Resources at moorland fires scaled back after three weeks of hard work and eventual rain
Friday 13th July 2018 @ 16:59 by Tom Greggan
News Tameside

Greater Manchester Fire Service is now able to scale back its resources at the moorland fires.

After three weeks of fire fighting, the hard work of fire crews, the military, mountain rescue and many other partner organisations has finally paid, along with the much-needed recent spell of rain, means the operations at Tameside, Bolton and Denshaw can be curtailed.

The last three weeks has been one of the busiest periods that GMFRS has ever experienced with hundreds of its fire fighters and officers responding to multiple wildfires, working day and night to bring them under control in extremely challenging circumstances.

Fire crews and partner agencies have worked day and night for three weeks to fight and contain the fires.

The first incident began on the evening of June 24 when crews tackled a fire on the moors in Tameside. The fire reignited the next day and rapidly escalated, with Greater Manchester Police declaring it a major incident on the evening of Tuesday, June 25. Residents of Calico Crescent in Stalybridge were evacuated after the flames encroached dangerously close to their homes.

The fire continued to spread across the dry ground as fire fighters battled to contain the flames. Support was drafted in from fire and rescue services across the UK, helicopters were deployed and soldiers from the Royal Regiment of Scotland (4 SCOTS) arrived on Thursday June 28 to provide support.

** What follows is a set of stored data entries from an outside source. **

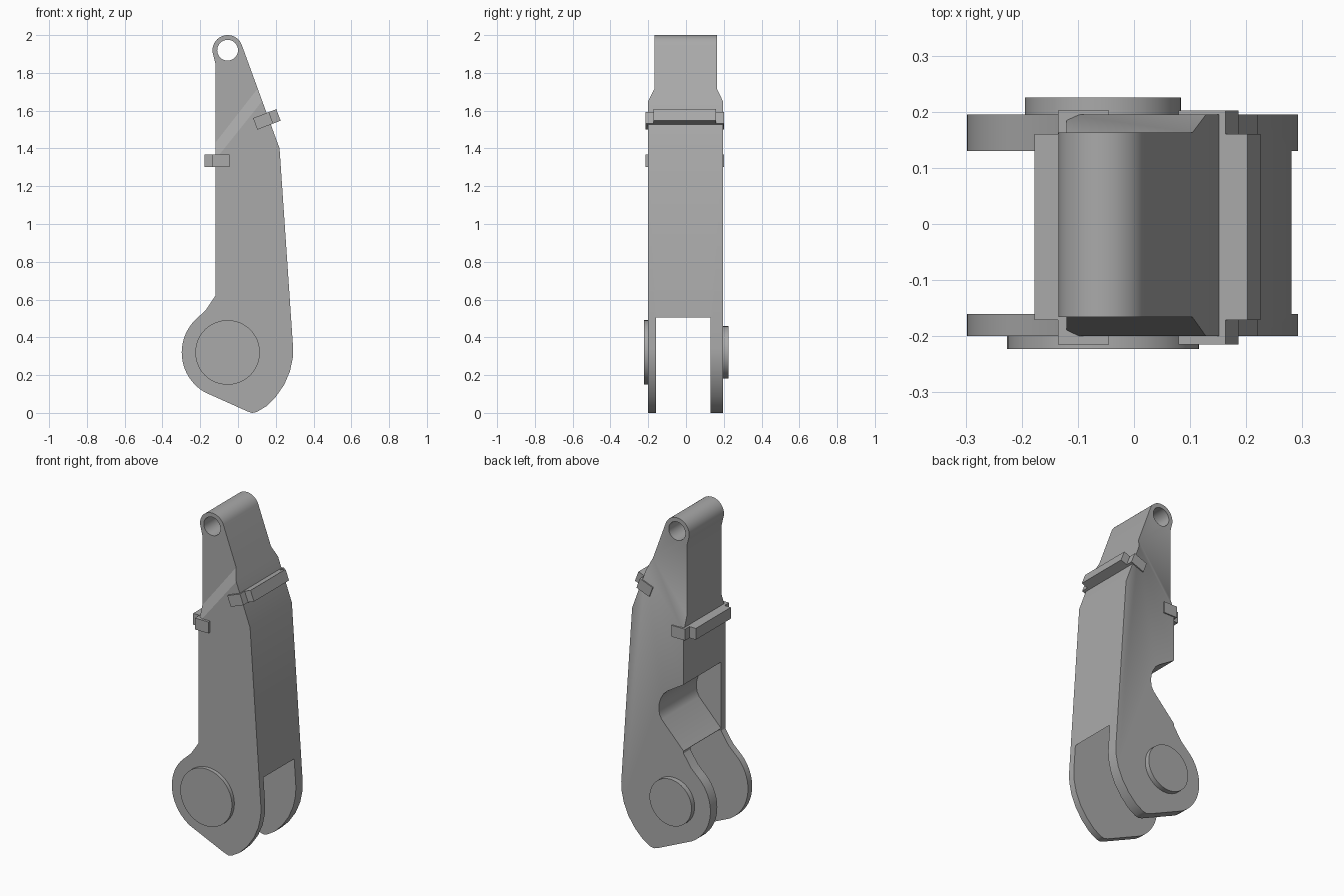
import bpy, bmesh, math
from mathutils import Vector

cube = bpy.data.objects.get("Cube")
if cube:
    bpy.data.objects.remove(cube)

steel = bpy.data.materials.new("plain_grey")
steel.use_nodes = True
GREY = (0.4, 0.4, 0.4, 1)
steel.diffuse_color = GREY
steel.node_tree.nodes["Principled BSDF"].inputs["Base Color"].default_value = GREY

PIVOT = (-0.055, 0.32)
EYE = (-0.055, 1.92)


def arc(centre, r0, r1, a0, a1, n):
    """Points along an arc in the XZ plane, radius running from r0 to r1."""
    pts = []
    for i in range(n + 1):
        t = i / n
        a = math.radians(a0 + (a1 - a0) * t)
        r = r0 + (r1 - r0) * t
        pts.append((centre[0] + r * math.cos(a), centre[1] + r * math.sin(a)))
    return pts


def slab(name, pts, y0, y1):
    """Extrude an XZ outline between two depths."""
    bm = bmesh.new()
    face = bm.faces.new([bm.verts.new((x, y0, z)) for x, z in pts])
    ext = bmesh.ops.extrude_face_region(bm, geom=[face])
    moved = [v for v in ext["geom"] if isinstance(v, bmesh.types.BMVert)]
    bmesh.ops.translate(bm, vec=(0, y1 - y0, 0), verts=moved)
    bmesh.ops.recalc_face_normals(bm, faces=bm.faces)
    mesh = bpy.data.meshes.new(name)
    bm.to_mesh(mesh)
    bm.free()
    ob = bpy.data.objects.new(name, mesh)
    bpy.context.collection.objects.link(ob)
    mesh.materials.append(steel)
    return ob


def activate(ob):
    bpy.ops.object.select_all(action="DESELECT")
    ob.select_set(True)
    bpy.context.view_layer.objects.active = ob


def cut(ob, cutter):
    mod = ob.modifiers.new("cut", "BOOLEAN")
    mod.operation = "DIFFERENCE"
    mod.solver = "EXACT"
    mod.object = cutter
    activate(ob)
    bpy.ops.object.modifier_apply(modifier=mod.name)
    bpy.data.objects.remove(cutter)


def smooth(ob):
    activate(ob)
    bpy.ops.object.shade_smooth_by_angle(angle=math.radians(30))


# Arm outline: eye at the top, wide lobe at the bottom
outline = arc(EYE, 0.08, 0.08, 21, 200, 24)
outline += [(-0.12, 1.85), (-0.12, 0.62), (-0.17, 0.545)]
outline += arc(PIVOT, 0.243, 0.243, 130, 240, 20)
outline += [(0.05, 0.008), (0.075, 0), (0.1, 0.005), (0.15, 0.035), (0.2, 0.085),
            (0.245, 0.15), (0.275, 0.22), (0.29, 0.29), (0.292, 0.34), (0.22, 1.4)]
arm = slab("arm_body", outline, -0.2, 0.195)

# Slanted shoulder where the upper arm gets thinner
bm = bmesh.new()
bm.from_mesh(arm.data)
for (xa, za), (xb, zb) in (((-0.12, 1.34), (0.125, 1.647)), ((-0.12, 1.43), (0.1, 1.712))):
    point = Vector((xa, 0, za))
    normal = Vector((za - zb, 0, xb - xa)).normalized()
    bmesh.ops.bisect_plane(bm, geom=bm.verts[:] + bm.edges[:] + bm.faces[:],
                           plane_co=point, plane_no=normal, dist=0.0001)
for v in bm.verts:
    if (v.co - point).dot(normal) > -0.001:
        v.co.y = max(-0.166, min(0.163, v.co.y))
bm.to_mesh(arm.data)
bm.free()

# Eye hole, rear notch, and the slot between the two lower cheeks
cut(arm, slab("eye_cutter", arc(EYE, 0.055, 0.055, 0, 348.75, 31), -0.5, 0.5))
notch = [(-0.5, 1.27), (-0.12, 1.03), (-0.015, 0.965), (0.01, 0.943), (0.03, 0.91),
         (0.041, 0.875), (0.043, 0.84), (0.038, 0.81), (0.025, 0.785), (-0.45, 0.29)]
cut(arm, slab("notch_cutter", notch, -0.16, 0.5))
slot = [(-0.45, 0.285)] + arc(PIVOT, 0.43, 0.347, 84, -15, 20)
slot += [(0.5, 0.23), (0.5, -0.2), (-0.45, -0.2)]
cut(arm, slab("slot_cutter", slot, -0.16, 0.13))
smooth(arm)

# Pivot caps on both cheeks
for name, radius, y0, y1 in (("front_pivot_cap", 0.171, -0.223, -0.19),
                             ("back_pivot_cap", 0.139, 0.185, 0.225)):
    smooth(slab(name, arc(PIVOT, radius, radius, 0, 352.5, 47), y0, y1))


# Clamps: a wide saddle around the arm and a narrower bar across its edge
def clamp(name, origin, angle, height):
    a = math.radians(angle)
    u = Vector((math.cos(a), math.sin(a)))
    w = Vector((-u.y, u.x)) * height / 2
    for part, start, end, y0, y1 in (("saddle", 0, 0.09, -0.215, 0.202),
                                     ("bar", 0.07, 0.132, -0.171, 0.16)):
        p, q = Vector(origin) + u * start, Vector(origin) + u * end
        slab(name + "_" + part, [tuple(c) for c in (p - w, q - w, q + w, p + w)], y0, y1)


clamp("upper_clamp", (0.091, 1.53), 21, 0.065)
clamp("lower_clamp", (-0.045, 1.335), 180, 0.068)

The fire was declared a major incident by Greater Manchester Police as homes were threatened.       Photo by Richard Meftah.

That same day, a fire broke out on Winter Hill in Bolton and crews from GMFRS joined Lancashire Fire and Rescue Service to fight the fire. The incident escalated, threatening the TV mast at the top of the hill, and was declared a major incident by police on Saturday June 30.

On Saturday July 7. GMFRS were called to tackle a further moorland fire in Denshaw and at its height, 20 firefighters from GMFRS, supported by crews from neighbouring fire and rescue services, worked to contain the fire.

As of today, Friday July 13, GMFRS had four fire engines by day and three by night at the Tameside incident, with three by day and one by night at the Denshaw fire. GMFRS currently has three appliances by day and three by night at Winter Hill along with additional appliances from Lancashire Fire and Rescue Service.

This incredible image from NASA showed the scale of the fire as seen from space.

GMFRS’ Interim Chief Fire Officer, Dawn Docx, said: “Crews have done a fantastic job over the last few weeks and thanks to their efforts and the support of other agencies, fire and rescue services and the military, we were able to make a significant impact in putting the fires out over the past week. But the arrival of rain has been warmly welcomed and has certainly helped to speed up the process of extinguishing the last pockets of flames.

“There is still a significant amount of work to be done at three ongoing moorland incidents as we continue to dampen down and then pack away miles of hose reels, so crews will remain at the incidents for another week or so and therefore we would ask the public to continue to avoid the area while we finish our work.

“Until firefighters are confident that there is no chance the fires can reignite, they will remain at each scene, continuing to dampen down. But we are now able to scale back our resources at the incidents and slowly return to business as usual.”

The effects of the smoke from all three fires have been felt across Greater Manchester for three weeks but now air quality in the areas affected has greatly improved and pollution levels are low.

The effects of the smoke meant schools had to close and many residents couldn’t ventilate their homes during the heatwave.          Photo by Richard Meftah.

A spokesperson for Public Health England said: “People should now be able to enjoy usual outdoor activities in areas where there is no visible smoke, but whilst fire-fighting continues and weather conditions vary there may still be spikes of poor air quality.

“Exposure to any smoke should be minimised, and when spikes occur in the affected areas people are advised to remain indoors and keep windows and doors closed and keep medication with you.”

CFO Docx added: “Once again, we would like to thank all our partner agencies, volunteer organisations, other fire and rescue services, the military and members of the public, for their work, dedication and support during this incredibly busy time.”